Pick every line out of the entries below that has the string "materials", and copy it.

[Data excerpts]
»»
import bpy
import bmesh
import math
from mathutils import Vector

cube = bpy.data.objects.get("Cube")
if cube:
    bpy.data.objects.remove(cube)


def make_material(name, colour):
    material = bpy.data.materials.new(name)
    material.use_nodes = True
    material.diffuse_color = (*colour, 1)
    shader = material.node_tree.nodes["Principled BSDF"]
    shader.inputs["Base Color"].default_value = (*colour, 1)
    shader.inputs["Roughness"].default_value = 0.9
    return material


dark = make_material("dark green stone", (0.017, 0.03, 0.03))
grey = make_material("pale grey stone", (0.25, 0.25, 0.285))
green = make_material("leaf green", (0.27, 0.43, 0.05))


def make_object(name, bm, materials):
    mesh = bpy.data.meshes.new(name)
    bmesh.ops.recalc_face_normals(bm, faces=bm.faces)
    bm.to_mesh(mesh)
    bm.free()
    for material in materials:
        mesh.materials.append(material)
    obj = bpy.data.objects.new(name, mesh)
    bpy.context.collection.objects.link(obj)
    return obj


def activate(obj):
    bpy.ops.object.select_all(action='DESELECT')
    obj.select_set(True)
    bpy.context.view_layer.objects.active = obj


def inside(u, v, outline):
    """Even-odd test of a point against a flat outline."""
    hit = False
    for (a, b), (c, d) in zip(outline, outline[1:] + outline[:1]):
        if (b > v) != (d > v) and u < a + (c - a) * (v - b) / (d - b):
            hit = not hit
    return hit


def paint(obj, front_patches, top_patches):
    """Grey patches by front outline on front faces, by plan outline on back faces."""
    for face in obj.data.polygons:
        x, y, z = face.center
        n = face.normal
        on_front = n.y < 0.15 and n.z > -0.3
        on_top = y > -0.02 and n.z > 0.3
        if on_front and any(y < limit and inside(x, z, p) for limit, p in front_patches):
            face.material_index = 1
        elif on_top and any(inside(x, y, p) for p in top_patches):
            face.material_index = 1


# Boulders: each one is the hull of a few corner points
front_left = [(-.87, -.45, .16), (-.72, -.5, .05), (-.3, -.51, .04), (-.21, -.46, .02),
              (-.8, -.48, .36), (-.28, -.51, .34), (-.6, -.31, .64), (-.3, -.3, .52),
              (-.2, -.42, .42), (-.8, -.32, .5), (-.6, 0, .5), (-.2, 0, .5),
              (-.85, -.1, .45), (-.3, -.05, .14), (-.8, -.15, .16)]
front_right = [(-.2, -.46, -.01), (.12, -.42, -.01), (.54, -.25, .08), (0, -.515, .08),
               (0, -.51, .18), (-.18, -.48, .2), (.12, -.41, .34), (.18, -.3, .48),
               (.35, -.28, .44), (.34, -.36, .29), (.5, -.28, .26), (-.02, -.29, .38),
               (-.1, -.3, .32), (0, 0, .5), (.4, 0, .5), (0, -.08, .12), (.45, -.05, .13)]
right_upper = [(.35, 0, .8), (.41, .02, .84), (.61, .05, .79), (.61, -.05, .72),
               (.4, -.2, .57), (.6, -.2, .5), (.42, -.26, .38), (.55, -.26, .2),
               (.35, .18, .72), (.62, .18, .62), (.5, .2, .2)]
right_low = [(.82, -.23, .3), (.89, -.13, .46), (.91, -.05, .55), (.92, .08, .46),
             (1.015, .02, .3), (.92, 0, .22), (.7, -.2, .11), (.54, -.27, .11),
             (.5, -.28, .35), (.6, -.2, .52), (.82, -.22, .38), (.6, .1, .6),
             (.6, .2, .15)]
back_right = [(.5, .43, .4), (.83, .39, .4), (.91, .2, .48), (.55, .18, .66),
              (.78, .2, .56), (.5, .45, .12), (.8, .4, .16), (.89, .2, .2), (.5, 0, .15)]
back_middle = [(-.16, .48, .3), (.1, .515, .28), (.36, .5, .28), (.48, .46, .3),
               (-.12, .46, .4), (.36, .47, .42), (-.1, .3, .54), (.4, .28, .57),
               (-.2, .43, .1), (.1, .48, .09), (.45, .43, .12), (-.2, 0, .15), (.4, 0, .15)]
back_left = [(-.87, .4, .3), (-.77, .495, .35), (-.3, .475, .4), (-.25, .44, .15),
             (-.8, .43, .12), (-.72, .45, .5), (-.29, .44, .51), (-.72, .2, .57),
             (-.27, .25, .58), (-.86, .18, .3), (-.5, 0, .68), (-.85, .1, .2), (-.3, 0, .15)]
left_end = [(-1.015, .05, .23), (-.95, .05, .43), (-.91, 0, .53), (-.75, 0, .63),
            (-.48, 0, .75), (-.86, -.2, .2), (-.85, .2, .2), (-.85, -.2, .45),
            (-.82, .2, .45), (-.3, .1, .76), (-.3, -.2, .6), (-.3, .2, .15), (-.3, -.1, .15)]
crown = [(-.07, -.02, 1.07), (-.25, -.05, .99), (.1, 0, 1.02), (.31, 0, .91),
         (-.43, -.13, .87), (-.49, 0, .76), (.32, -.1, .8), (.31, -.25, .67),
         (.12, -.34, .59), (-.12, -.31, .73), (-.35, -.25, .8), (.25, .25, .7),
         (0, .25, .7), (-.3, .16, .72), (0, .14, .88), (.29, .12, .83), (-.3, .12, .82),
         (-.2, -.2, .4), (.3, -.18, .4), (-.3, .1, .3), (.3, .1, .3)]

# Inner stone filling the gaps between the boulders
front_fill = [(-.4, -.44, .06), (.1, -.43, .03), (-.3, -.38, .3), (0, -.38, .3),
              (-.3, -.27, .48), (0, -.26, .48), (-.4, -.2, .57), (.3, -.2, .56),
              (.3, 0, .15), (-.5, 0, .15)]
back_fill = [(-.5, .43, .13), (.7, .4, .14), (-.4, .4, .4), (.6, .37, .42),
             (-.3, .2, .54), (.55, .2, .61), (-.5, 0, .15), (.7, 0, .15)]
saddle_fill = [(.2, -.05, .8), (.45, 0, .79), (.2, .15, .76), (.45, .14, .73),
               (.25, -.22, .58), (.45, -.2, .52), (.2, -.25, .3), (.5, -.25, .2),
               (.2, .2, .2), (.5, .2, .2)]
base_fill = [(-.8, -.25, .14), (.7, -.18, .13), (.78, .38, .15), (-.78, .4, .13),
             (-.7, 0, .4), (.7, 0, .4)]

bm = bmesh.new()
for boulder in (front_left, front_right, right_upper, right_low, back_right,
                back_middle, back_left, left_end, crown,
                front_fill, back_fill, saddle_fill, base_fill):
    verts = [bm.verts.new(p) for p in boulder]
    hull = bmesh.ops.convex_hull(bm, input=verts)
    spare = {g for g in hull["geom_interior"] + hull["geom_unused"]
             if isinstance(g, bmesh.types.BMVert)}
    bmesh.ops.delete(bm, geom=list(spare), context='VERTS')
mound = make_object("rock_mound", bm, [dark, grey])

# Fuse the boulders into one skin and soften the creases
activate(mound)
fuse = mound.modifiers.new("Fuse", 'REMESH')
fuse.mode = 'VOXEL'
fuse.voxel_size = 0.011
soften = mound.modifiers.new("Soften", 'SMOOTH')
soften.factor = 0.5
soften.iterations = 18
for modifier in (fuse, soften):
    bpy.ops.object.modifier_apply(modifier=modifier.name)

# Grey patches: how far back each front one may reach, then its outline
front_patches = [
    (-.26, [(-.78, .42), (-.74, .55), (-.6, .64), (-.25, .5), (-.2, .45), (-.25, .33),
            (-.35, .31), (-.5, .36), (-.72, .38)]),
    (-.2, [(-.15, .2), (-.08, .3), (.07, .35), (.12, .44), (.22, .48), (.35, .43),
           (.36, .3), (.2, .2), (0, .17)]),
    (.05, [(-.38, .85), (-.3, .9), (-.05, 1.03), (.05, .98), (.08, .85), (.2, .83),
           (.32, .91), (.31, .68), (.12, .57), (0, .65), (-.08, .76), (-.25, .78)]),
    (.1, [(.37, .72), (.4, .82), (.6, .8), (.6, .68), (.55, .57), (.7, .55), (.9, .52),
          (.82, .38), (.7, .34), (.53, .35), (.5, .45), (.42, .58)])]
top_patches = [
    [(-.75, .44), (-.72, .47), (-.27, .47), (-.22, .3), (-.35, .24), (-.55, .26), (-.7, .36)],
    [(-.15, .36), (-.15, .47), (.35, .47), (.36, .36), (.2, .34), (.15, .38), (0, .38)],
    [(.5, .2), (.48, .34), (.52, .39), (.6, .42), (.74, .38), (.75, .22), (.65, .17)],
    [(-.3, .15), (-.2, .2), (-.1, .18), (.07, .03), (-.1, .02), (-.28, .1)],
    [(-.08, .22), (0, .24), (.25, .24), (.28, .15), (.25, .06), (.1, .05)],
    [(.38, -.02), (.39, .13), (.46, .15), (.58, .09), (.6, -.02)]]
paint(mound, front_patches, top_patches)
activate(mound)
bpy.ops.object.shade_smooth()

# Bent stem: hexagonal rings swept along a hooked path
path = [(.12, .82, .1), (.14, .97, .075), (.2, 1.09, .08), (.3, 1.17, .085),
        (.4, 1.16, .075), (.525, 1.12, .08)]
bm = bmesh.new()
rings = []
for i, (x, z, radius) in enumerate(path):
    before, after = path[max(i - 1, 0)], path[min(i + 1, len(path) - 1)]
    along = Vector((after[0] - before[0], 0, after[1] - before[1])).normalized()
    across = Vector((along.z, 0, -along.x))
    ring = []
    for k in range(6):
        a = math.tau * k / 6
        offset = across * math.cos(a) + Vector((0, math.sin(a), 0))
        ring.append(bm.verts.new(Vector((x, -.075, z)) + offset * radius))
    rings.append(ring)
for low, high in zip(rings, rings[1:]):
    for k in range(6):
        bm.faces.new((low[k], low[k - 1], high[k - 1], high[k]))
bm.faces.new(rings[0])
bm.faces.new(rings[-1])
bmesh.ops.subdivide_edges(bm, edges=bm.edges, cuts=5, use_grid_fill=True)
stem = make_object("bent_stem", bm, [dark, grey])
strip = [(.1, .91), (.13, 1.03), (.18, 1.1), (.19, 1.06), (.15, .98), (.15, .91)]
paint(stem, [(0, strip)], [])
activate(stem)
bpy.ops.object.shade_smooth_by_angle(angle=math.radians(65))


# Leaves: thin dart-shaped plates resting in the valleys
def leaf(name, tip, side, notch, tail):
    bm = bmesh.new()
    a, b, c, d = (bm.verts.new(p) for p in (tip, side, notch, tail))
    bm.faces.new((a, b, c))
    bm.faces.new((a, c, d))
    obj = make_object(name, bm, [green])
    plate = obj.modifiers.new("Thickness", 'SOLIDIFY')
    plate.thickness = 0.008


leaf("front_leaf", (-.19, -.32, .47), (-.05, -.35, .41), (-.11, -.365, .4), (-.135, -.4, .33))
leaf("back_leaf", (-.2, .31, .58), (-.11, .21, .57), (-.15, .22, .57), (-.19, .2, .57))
««
- [Expected answer]:
    material = bpy.data.materials.new(name)
def make_object(name, bm, materials):
    for material in materials:
        mesh.materials.append(material)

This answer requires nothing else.